• **ABOUT THIS EXERCISE**
Exactly the lines from the one with "bpy.data.objects.remove(other, do_unlink=True)" through the last line of the listing must be given again.

• **DATA SHOWN**
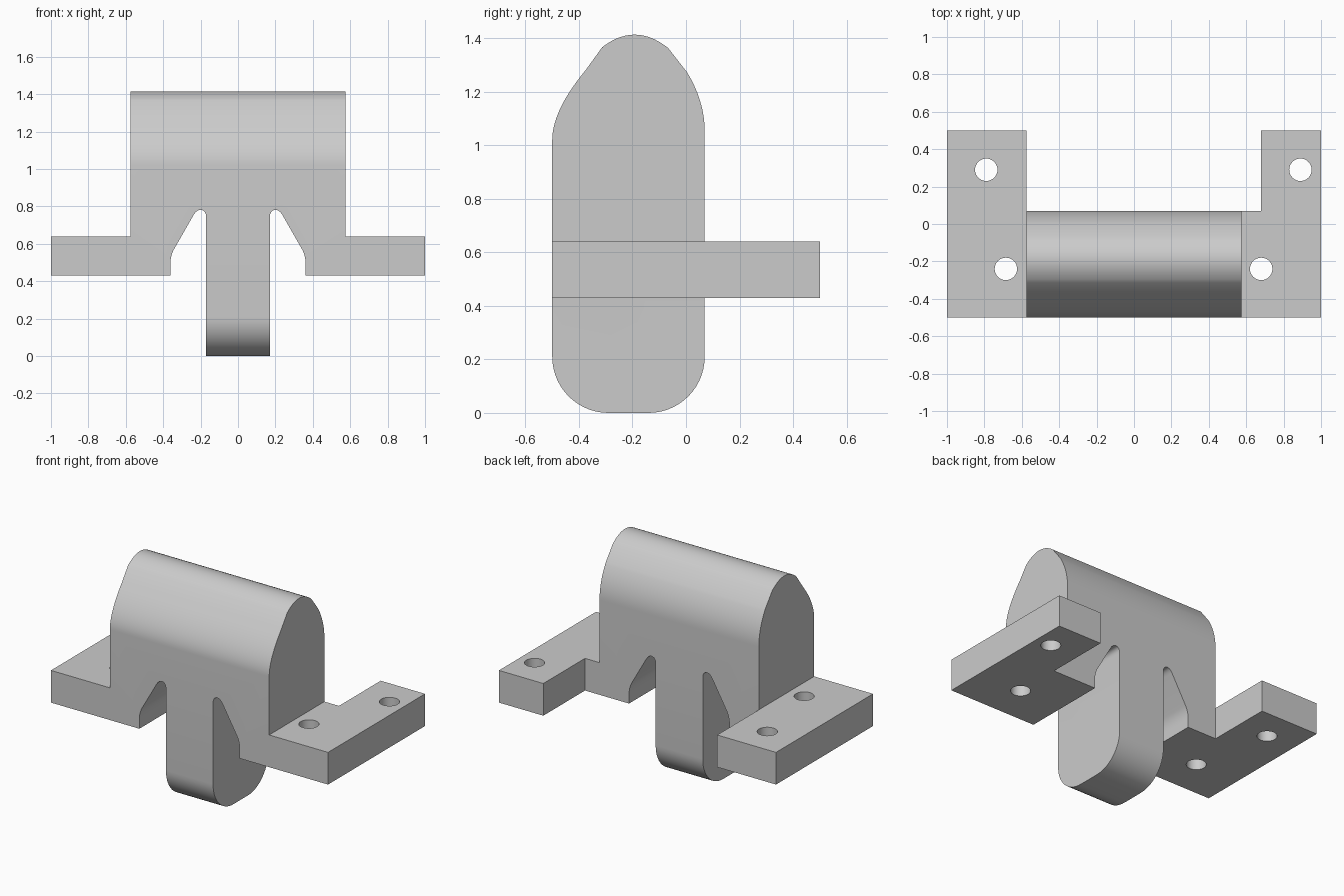
import bpy
import bmesh
import math
from mathutils import Vector

default = bpy.data.objects.get("Cube")
if default:
    bpy.data.objects.remove(default, do_unlink=True)

grey = bpy.data.materials.new("plain_grey")
grey.use_nodes = True
colour = (0.6, 0.6, 0.6, 1)
grey.diffuse_color = colour
grey.node_tree.nodes["Principled BSDF"].inputs["Base Color"].default_value = colour

FRONT, BACK = -0.5, 0.5      # overall depth
BODY_BACK = 0.07             # rear face of the central body
HALF = 0.575                 # half width of the central body
LOW, HIGH = 0.43, 0.64       # underside and top of the mounting plates


def curve(a, control, b, steps=14):
    """Points of a quadratic curve from a to b."""
    a, c, b = Vector(a), Vector(control), Vector(b)
    ts = [i / steps for i in range(steps + 1)]
    return [tuple(a * (1 - t) ** 2 + c * 2 * t * (1 - t) + b * t * t) for t in ts]


def arc(cx, cy, r, start, end, steps=14):
    angles = [math.radians(start + (end - start) * i / steps) for i in range(steps + 1)]
    return [(cx + r * math.cos(a), cy + r * math.sin(a)) for a in angles]


def prism(name, outline, axis, start, end):
    """Extrude a 2D outline along x, y or z."""
    place = {"x": lambda p: (start, p[0], p[1]),
             "y": lambda p: (p[0], start, p[1]),
             "z": lambda p: (p[0], p[1], start)}[axis]
    move = Vector([(end - start) * (axis == k) for k in "xyz"])
    bm = bmesh.new()
    face = bm.faces.new([bm.verts.new(place(p)) for p in outline])
    made = bmesh.ops.extrude_face_region(bm, geom=[face])["geom"]
    bmesh.ops.translate(bm, vec=move, verts=[v for v in made if isinstance(v, bmesh.types.BMVert)])
    bmesh.ops.remove_doubles(bm, verts=bm.verts, dist=0.0001)
    bmesh.ops.recalc_face_normals(bm, faces=bm.faces)
    mesh = bpy.data.meshes.new(name)
    bm.to_mesh(mesh)
    bm.free()
    mesh.materials.append(grey)
    obj = bpy.data.objects.new(name, mesh)
    bpy.context.collection.objects.link(obj)
    return obj


def combine(target, other, operation):
    """Apply a boolean and discard the second solid."""
    mod = target.modifiers.new(operation.lower(), "BOOLEAN")
    mod.operation, mod.solver, mod.object = operation, "EXACT", other
    bpy.context.view_layer.objects.active = target
    bpy.ops.object.modifier_apply(modifier=mod.name)
    bpy.data.objects.remove(other, do_unlink=True)


# Front outline: broad block, tapered slots with rounded tops, central tongue
half_outline = [(0.17, 0), (0.17, 0.74)]
half_outline += curve((0.17, 0.74), (0.17, 0.78), (0.2, 0.782), 6)[1:]
half_outline += curve((0.2, 0.782), (0.22, 0.782), (0.237, 0.755), 6)[1:]
half_outline += curve((0.337, 0.58), (0.362, 0.54), (0.362, 0.49), 8)
half_outline += [(0.362, LOW), (HALF, LOW), (HALF, 1.5)]
front_outline = half_outline + [(-x, z) for x, z in reversed(half_outline)]

# Side outline: rounded foot and pointed arch
side_outline = arc(-0.29, 0.21, 0.21, 180, 270) + arc(-0.14, 0.21, 0.21, 270, 360)
side_outline += curve((BODY_BACK, 1.05), (BODY_BACK, 1.165), (0.004, 1.273))
side_outline += curve((-0.067, 1.364), (-0.19, 1.462), (-0.313, 1.367))
side_outline += curve((-0.376, 1.28), (FRONT, 1.13), (FRONT, 1.02))

bracket = prism("bracket", side_outline, "x", -HALF - 0.1, HALF + 0.1)
combine(bracket, prism("front_shape", front_outline, "y", -0.7, 0.7), "INTERSECT")

# Mounting plates: plain on the right, notched on the left
right_plan = [(-1, FRONT), (-HALF, FRONT), (-HALF, BACK), (-1, BACK)]
left_plan = [(HALF, FRONT), (1, FRONT), (1, BACK), (0.68, BACK),
             (0.68, BODY_BACK), (HALF, BODY_BACK)]
for name, plan in (("right_plate", right_plan), ("left_plate", left_plan)):
    combine(bracket, prism(name, plan, "z", LOW, HIGH), "UNION")

# Bolt holes
for x, y in ((-0.79, 0.29), (-0.685, -0.24), (0.89, 0.29), (0.68, -0.24)):
    hole = prism("bolt_hole", arc(x, y, 0.06, 0, 348.75, 31), "z", LOW - 0.1, HIGH + 0.1)
    combine(bracket, hole, "DIFFERENCE")

bpy.ops.object.select_all(action="DESELECT")
bracket.select_set(True)
bpy.context.view_layer.objects.active = bracket
bpy.ops.object.shade_smooth_by_angle(angle=math.radians(30))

• **ANSWER TO THIS EXERCISE**
    bpy.data.objects.remove(other, do_unlink=True)


# Front outline: broad block, tapered slots with rounded tops, central tongue
half_outline = [(0.17, 0), (0.17, 0.74)]
half_outline += curve((0.17, 0.74), (0.17, 0.78), (0.2, 0.782), 6)[1:]
half_outline += curve((0.2, 0.782), (0.22, 0.782), (0.237, 0.755), 6)[1:]
half_outline += curve((0.337, 0.58), (0.362, 0.54), (0.362, 0.49), 8)
half_outline += [(0.362, LOW), (HALF, LOW), (HALF, 1.5)]
front_outline = half_outline + [(-x, z) for x, z in reversed(half_outline)]

# Side outline: rounded foot and pointed arch
side_outline = arc(-0.29, 0.21, 0.21, 180, 270) + arc(-0.14, 0.21, 0.21, 270, 360)
side_outline += curve((BODY_BACK, 1.05), (BODY_BACK, 1.165), (0.004, 1.273))
side_outline += curve((-0.067, 1.364), (-0.19, 1.462), (-0.313, 1.367))
side_outline += curve((-0.376, 1.28), (FRONT, 1.13), (FRONT, 1.02))

bracket = prism("bracket", side_outline, "x", -HALF - 0.1, HALF + 0.1)
combine(bracket, prism("front_shape", front_outline, "y", -0.7, 0.7), "INTERSECT")

# Mounting plates: plain on the right, notched on the left
right_plan = [(-1, FRONT), (-HALF, FRONT), (-HALF, BACK), (-1, BACK)]
left_plan = [(HALF, FRONT), (1, FRONT), (1, BACK), (0.68, BACK),
             (0.68, BODY_BACK), (HALF, BODY_BACK)]
for name, plan in (("right_plate", right_plan), ("left_plate", left_plan)):
    combine(bracket, prism(name, plan, "z", LOW, HIGH), "UNION")

# Bolt holes
for x, y in ((-0.79, 0.29), (-0.685, -0.24), (0.89, 0.29), (0.68, -0.24)):
    hole = prism("bolt_hole", arc(x, y, 0.06, 0, 348.75, 31), "z", LOW - 0.1, HIGH + 0.1)
    combine(bracket, hole, "DIFFERENCE")

bpy.ops.object.select_all(action="DESELECT")
bracket.select_set(True)
bpy.context.view_layer.objects.active = bracket
bpy.ops.object.shade_smooth_by_angle(angle=math.radians(30))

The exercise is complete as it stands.